    Moses begins by addressing God this way: “Lord, you have been our dwelling place in all generations’ (Ps. 90:1; ESV). Here he draws attention to the kind of relationship that Israel had enjoyed with God in the past. God had always been their “dwelling place” – His abiding presence was their comfort and security, their refuge in the time of distress. It was this relationship that had been disrupted by the recent turn of events.

    Moses then acknowledges God’s sovereignty. He is the eternal God – “from everlasting to everlasting you are God” (v.2), and the destiny of mankind is in His hands – “You return man to dust and say, ‘Return, O children of man!'” (v. 3). Moses is stuck in particular by the contrast between God’s eternity and man’s mortality – “For a thousand years in your sight are but as yesterday when it is past’ (v. 4), and as for man he is like a mere dream, or like the frail grass in the dry Middle Eastern climate – here today and gone tomorrow.

    Then Moses frankly acknowledges that Israel’s (and by extension all of mankind’s) predicament is directly the result of sin: “You have set our iniquities before you, our secret sins in the light of your presence” (v. 8). The result is that “all our days pass away under your wrath” (v. 9). Human life has become fragile and fleeting. We are here perhaps seventy or eighty years, and our time here on earth is often marked by “toil and trouble” (v. 10).

    Having frankly acknowledged the nation’s predicament, Moses then makes his plea for their pardon. He asks God to “Have pity on your servants” (v. 13). He looks forward to a restoration of the nation’s relationship with God, with all the blessings that that entails. “Satisfy us in the morning with your steadfast love, that we may rejoice and be glad all our days” (v. 14). He asks that God’s work in their midst might become evident to all, and that He would “establish the work of our hands upon us; yes, establish the work of our hands!” (v. 17).

    The point of it all is this: “Who considers the power of your anger, and your wrath according to the fear of you?” (v. 11). God is certainly a God of love, but let it never be forgotten that He is also the Almighty; He is our Creator, and He is absolutely holy – He hates sin and is resolved to deal with it. This does not meant that we ought to spend our days here on earth in perpetual gloom; but God wants us frankly to acknowledge our sin and confess it, so that communion with Him can be restored and that we might be able to “rejoice and be glad all our days.” Life is ultimately about a relationship with God, and that relationship should result in heartfelt peace and joy.
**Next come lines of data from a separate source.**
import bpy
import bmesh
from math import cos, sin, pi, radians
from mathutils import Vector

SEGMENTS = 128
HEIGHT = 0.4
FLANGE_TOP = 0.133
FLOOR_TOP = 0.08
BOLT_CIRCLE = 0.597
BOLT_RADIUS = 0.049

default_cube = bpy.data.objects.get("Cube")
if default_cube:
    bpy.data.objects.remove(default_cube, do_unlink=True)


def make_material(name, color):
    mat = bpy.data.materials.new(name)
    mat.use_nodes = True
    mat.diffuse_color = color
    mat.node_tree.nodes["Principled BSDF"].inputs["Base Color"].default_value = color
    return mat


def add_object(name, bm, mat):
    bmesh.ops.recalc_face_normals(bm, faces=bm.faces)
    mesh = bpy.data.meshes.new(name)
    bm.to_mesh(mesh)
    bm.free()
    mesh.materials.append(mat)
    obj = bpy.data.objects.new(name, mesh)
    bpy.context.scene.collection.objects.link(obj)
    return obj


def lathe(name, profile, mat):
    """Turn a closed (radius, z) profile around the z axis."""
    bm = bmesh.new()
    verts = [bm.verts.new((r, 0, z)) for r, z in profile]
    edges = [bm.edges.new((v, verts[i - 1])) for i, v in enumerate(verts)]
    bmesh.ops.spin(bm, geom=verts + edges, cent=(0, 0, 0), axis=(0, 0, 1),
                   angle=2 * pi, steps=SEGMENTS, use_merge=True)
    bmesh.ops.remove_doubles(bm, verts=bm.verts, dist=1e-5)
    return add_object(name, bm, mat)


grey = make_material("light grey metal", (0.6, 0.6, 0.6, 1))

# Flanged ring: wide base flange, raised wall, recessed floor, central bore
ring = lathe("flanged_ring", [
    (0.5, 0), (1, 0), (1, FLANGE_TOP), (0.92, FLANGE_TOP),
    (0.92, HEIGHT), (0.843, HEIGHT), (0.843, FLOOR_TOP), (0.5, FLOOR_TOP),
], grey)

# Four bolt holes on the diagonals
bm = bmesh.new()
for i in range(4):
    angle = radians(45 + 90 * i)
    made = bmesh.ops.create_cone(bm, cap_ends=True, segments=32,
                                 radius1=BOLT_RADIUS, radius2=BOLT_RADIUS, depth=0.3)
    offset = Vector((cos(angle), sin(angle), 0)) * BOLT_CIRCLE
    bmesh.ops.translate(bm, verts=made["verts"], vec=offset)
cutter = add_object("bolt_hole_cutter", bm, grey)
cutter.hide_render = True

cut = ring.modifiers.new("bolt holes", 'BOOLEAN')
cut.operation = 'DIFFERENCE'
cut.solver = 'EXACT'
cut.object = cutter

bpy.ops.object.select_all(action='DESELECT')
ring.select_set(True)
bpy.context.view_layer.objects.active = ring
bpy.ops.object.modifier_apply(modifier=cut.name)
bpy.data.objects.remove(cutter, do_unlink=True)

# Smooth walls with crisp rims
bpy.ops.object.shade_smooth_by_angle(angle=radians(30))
    This new year, let us learn “to number our days that we may get a heart of wisdom” (v. 12). Let us make each of the days that remain to us here on earth count for God’s glory and our own eternal happiness!